Mapped Out Money Newsletter by Nick True

You're spending in circles

publishedabout 1 month ago
1 min read

You're spending at least 20% of your monthly income on things that don't matter to you.

Kind of presumptive for me to say, right? But after analyzing mine and Hanna's budget (too many times to count) and coaching hundreds of clients, I can tell you this was true for us and the vast majority of people I work with.

And you're probably not that different.

It reminds me of a study many people know from Mike Michalowicz's book, Clockwork. The basic gist is that without guiding landmarks, people attempting to walk in a straight line will actually end up walking in circles.

We operate from instinctual thinking that makes us want to stay safe, stick to the things we know, and blend in with the herd.

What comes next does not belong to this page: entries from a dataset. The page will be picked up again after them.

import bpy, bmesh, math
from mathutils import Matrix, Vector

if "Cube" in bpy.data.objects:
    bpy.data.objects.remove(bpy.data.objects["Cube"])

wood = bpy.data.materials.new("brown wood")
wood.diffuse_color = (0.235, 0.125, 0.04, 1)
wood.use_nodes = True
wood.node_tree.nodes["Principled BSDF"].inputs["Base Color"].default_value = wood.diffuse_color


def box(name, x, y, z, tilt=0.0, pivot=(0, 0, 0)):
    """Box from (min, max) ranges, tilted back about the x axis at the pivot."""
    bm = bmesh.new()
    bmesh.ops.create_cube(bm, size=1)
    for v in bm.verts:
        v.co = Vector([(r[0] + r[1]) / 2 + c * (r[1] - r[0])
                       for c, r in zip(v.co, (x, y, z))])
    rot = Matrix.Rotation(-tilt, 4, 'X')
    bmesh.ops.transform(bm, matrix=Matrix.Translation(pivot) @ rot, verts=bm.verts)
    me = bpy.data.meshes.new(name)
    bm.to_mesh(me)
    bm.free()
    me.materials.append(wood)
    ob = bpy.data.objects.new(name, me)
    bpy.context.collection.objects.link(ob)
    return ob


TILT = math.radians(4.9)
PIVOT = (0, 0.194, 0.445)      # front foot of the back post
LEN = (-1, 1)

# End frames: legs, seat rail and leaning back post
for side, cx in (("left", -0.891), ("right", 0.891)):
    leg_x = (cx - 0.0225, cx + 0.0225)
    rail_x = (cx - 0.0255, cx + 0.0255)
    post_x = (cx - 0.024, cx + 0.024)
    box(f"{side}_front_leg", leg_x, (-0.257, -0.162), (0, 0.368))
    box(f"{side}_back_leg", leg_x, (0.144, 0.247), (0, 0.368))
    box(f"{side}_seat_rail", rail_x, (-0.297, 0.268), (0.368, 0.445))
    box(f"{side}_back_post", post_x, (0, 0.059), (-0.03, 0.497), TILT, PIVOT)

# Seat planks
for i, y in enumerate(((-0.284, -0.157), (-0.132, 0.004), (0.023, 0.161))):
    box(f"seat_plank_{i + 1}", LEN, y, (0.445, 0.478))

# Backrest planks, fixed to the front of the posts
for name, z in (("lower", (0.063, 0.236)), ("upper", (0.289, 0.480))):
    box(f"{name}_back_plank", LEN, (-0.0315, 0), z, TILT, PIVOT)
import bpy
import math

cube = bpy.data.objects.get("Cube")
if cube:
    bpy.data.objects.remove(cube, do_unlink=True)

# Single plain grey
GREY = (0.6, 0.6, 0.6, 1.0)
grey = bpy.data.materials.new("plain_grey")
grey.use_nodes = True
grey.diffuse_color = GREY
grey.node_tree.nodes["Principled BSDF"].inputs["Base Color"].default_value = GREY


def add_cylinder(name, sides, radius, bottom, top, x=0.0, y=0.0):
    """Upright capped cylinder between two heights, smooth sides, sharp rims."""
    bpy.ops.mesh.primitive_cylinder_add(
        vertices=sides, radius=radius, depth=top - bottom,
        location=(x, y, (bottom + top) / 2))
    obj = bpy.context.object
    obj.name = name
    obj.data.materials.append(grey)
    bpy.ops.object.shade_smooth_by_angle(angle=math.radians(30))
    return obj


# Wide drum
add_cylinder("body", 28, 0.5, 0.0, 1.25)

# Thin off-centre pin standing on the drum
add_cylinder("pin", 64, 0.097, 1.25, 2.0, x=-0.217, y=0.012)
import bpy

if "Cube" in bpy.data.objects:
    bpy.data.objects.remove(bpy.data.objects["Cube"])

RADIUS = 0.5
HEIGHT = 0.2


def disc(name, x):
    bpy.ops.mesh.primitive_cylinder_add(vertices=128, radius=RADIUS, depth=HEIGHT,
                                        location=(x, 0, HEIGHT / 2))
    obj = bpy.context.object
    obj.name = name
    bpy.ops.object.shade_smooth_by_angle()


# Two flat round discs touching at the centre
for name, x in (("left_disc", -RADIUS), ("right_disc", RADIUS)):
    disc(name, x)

We walk in familiar circles, instead of venturing out on a linear path into the unknown.

Your finances are no exception.

Most of us subconsciously shop at the same stores, eat at the same restaurants, upgrade our phones on the same timelines, decide which cars we do and don't like... all based on what we're used to and what we see the people around us doing.

Unless you have guiding landmarks to make your financial decisions conscious - you'll continue walking in the same circles, spending a significant portion of your income on stuff you don't actually care about.

So how do you establish guiding financial landmarks?

Values Based Budgeting

Before you can stop circular spending patterns and start using your money in meaningful ways, you have to figure out what you think is meaningful. You have to spend time identifying your values.

Here's a list of values people commonly spend on:

  • Comfort
  • Convenience
  • Confidence
  • Entertainment
  • Love
  • Feeling valuable
  • Impressing others
  • New experiences / Novelty
  • Nostalgia
  • Relaxation
  • Sense of belonging
  • Sense of duty
  • Sense of honor
  • Showing love
  • Therapeutic
  • Thrill / adrenaline rush
  • Time savings
  • Time alone
  • Time with others/ relationships

Let's take eating out for example. Three people could eat at the same restaurant and spend the exact same amount, but achieve a very different value from their spending.

  • Person 1 is meeting friends for dinner. They're spending money on relationships.
  • Person 2 doesn't want to cook or do dishes. They're spending money on convenience.
  • Person 3 needs to get out of the house after working from home all day. They're spending money on atmosphere or novelty.

So what are your values? Does your monthly spending align with what you say is important to you?

Before your next purchase, take a few moments to ask yourself - what value am I actually buying here? Will this item deliver that value? Is this actually worth it to me?

Hit reply, and let me know your #1 spending value, or the #1 thing you've been spending in circles on. I'd love to hear from you.